For years, I was the living embodiment of that classic Private Eye cartoon by (I think) Barry Fantoni: Two men. One says: ‘I’m writing a book’. The other replies: ‘Neither am I.’
The Book lived in my head as a fantastic possibility. I could do it any time, and it would be amazing. Any time. All I had to do was sit in front of a keyboard and the gilded prose would flow and flow and flow.
Well, I sat in front of a keyboard a lot, and words did flow. Unfortunately, they mainly flowed into Twitter, in the form of stupid gags, endless variations on the same Brexit diatribe and updates about my pets.
If there was a market for books about smart-arse pets who hate Brexit, I could’ve had at least three novels gathering dust at Waterstones by now.
Just over two weeks into a break from Twitter, though, and my Great Idea has already turned into 30,000 words of a projected 90,000-word novel. They’re good words, too, some of them, and my initial Great Idea has spawned dozens of other Reasonably Good Ideas which have joined hands and become an actual plot, about proper characters in a real place.
The big breakthrough was the realisation – which doesn’t seem to have dawned over years of reading it in numerous articles, blogs and books – that the first draft doesn’t have to be perfect. It just has to exist. Instead of toiling away at the same four or five hundred words, prodding and poking them in the hope they’ll suddenly start to sparkle, I’ve just been chucking words on the page. Piling them up until there are paragraphs of the things, turning into pages and then chapters.
That approach – built up over the structure of a detailed-but-flexible plan and lots of research – has paid dividends. The spontaneity has freed my brain to inject into the story ideas and characters which have grown from small asides into important parts of the work. It turns out that endless Neither Am I tinkering is no match for actually creating on the hoof.
I’m prepared for the shock when I finish the first draft and realise how much rubbish I’ve put down. It’s part of the deal. Second, third and fourth draft (and beyond) will probably deliver similar but hopefully diminishing shocks, until I eventually have something to show people. I’m already excited about that bit.
This isn’t my first attempt. There have been a few, none good. My previous effort dented my confidence and gave me the perfect excuse to give up on writing for a long time when it turned out that agents and publishers weren’t clamouring to get their mitts on a lumpy mess of under-revised Neil Gaiman pastiche. Who knew?
This time feels different.
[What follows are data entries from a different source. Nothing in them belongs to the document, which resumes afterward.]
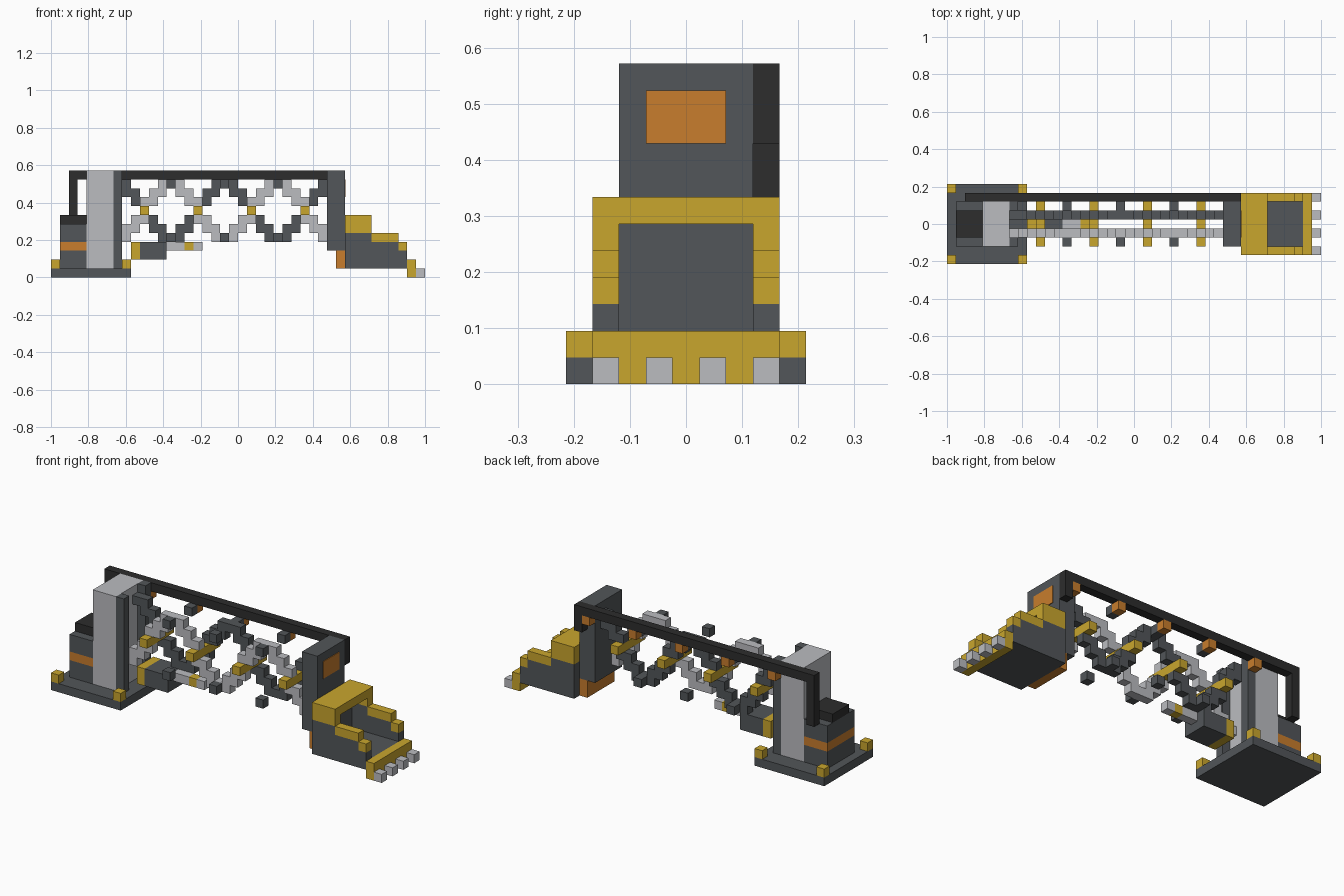
import bpy, bmesh
from mathutils import Matrix, Vector

cube = bpy.data.objects.get("Cube")
if cube:
    bpy.data.objects.remove(cube, do_unlink=True)

U = 2 / 42  # size of one block


def material(name, rgb):
    m = bpy.data.materials.new(name)
    m.use_nodes = True
    m.diffuse_color = (*rgb, 1)
    m.node_tree.nodes["Principled BSDF"].inputs["Base Color"].default_value = (*rgb, 1)
    return m


GREY = material("dark grey", (0.084, 0.093, 0.10))
LIGHT = material("light grey", (0.497, 0.503, 0.527))
BLACK = material("black", (0.026, 0.026, 0.026))
YELLOW = material("yellow", (0.584, 0.381, 0.027))
ORANGE = material("orange", (0.578, 0.205, 0.026))


def part(name, mat, *boxes):
    """One object from boxes given as x, y and z ranges on the block grid."""
    bm = bmesh.new()
    for xs, ys, zs in boxes:
        lo, hi = Vector((xs[0], ys[0], zs[0])), Vector((xs[1], ys[1], zs[1]))
        mid = (lo + hi) / 2 - Vector((21, 4.5, 0))
        mat4 = Matrix.Translation(mid * U) @ Matrix.Diagonal(((hi - lo) * U).to_4d())
        bmesh.ops.create_cube(bm, size=1, matrix=mat4)
    mesh = bpy.data.meshes.new(name)
    bm.to_mesh(mesh)
    bm.free()
    mesh.materials.append(mat)
    obj = bpy.data.objects.new(name, mesh)
    bpy.context.collection.objects.link(obj)


def cell(x, y, z):
    return ((x, x + 1), (y, y + 1), (z, z + 1))


MID = (2, 7)  # common depth of the main parts

# Base with corner blocks
part("base_plate", GREY, ((0, 9), (0, 9), (0, 1)))
part("base_corners", YELLOW, *[cell(x, y, 1) for x in (0, 8) for y in (0, 8)])

# Motor housing behind the tower
part("housing", GREY, ((1, 4), MID, (1, 3)), ((1, 4), MID, (4, 6)))
part("housing_stripe", ORANGE, ((1, 4), MID, (3, 4)))
part("housing_cap", BLACK, ((1, 4), (3, 6), (6, 7)))

# Tower and its rails
part("tower", LIGHT, ((4, 7), MID, (1, 12)))
part("tower_rails", GREY, *[((7, 8), (y, y + 1), (1, 12)) for y in (2, 6)])

# Two crossing strands of the arm, stepped like a wave
STEPS = [(3,), (2, 3), (1, 2), (-1, 1)]


def strand(name, mat, y, peak):
    cells = []
    for x in range(7, 31):
        m = (x - peak) % 12
        m = min(m, 12 - m)
        heights = STEPS[m] if m <= 3 else [-h for h in STEPS[6 - m]]
        cells += [cell(x, y, 7 + h) for h in heights]
    part(name, mat, *cells)


strand("front_strand", LIGHT, 3, 13)
strand("back_strand", GREY, 5, 19)
part("crossing_rungs", YELLOW, *[((x, x + 1), MID, (7, 8)) for x in range(10, 30, 6)])
part("strand_bolts", GREY,
     *[cell(x, y, z) for x in (13, 19, 25) for y in (2, 6) for z in (4, 10)])

# Cable rail along the back with hangers
part("cable_rail", BLACK, ((2, 33), (7, 8), (11, 12)),
     ((2, 3), (7, 8), (6, 11)), ((32, 33), (7, 8), (9, 11)))
part("rail_hangers", ORANGE, *[cell(x, 7, 10) for x in range(7, 32, 6)])

# Lower ram
part("ram_collar", YELLOW, ((9, 10), (3, 6), (2, 4)))
part("ram_cylinder", GREY, ((10, 13), (3, 6), (2, 4)))
part("ram_rod", LIGHT, ((13, 15), (4, 5), (3, 4)), ((16, 17), (4, 5), (3, 4)))
part("ram_ring", YELLOW, cell(15, 4, 3))

# Plate at the arm's end
part("end_plate", GREY, ((31, 33), MID, (3, 12)))
part("end_window", ORANGE, ((33, 33.08), (3, 6), (9, 11)))
part("bucket_hinge", ORANGE, ((32, 33), MID, (1, 3)))

# Bucket
SIDES = ((1, 2), (7, 8))
part("bucket_shell", GREY, ((33, 40), MID, (1, 2)), ((33, 34), MID, (2, 6)),
     *[(xs, y, (1, top)) for y in SIDES
       for xs, top in (((33, 36), 5), ((36, 39), 4), ((39, 40), 3))])
part("bucket_trim", YELLOW, ((33, 36), (1, 8), (6, 7)),
     *[(xs, y, zs) for y in SIDES
       for xs, zs in (((33, 36), (5, 6)), ((36, 39), (4, 5)), ((39, 40), (3, 4)))])
part("bucket_lip", YELLOW, ((40, 41), (1, 8), (0, 2)))
part("bucket_teeth", LIGHT, *[cell(41, y, 0) for y in range(1, 8, 2)])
The Great Idea still feels great. The writing is rough, but it’s got energy and direction – and will hopefully develop some polish and better grammatical manners in the next few drafts. The characters are breathing and beginning to do things that surprise me.
Meanwhile, Twitter seems to be getting along just fine without regular interjections from me about the absolute fuckery of Boris Johnson and his pals and paymasters. Every day I feel less urge to reach for my phone each time an inane gag floats through my subconscious.
I think I’ll stay in the world of The Book for a bit longer. It’s a lot more fun than the real world right now and, despite the bizarre things going on in my imaginary world, a good deal safer.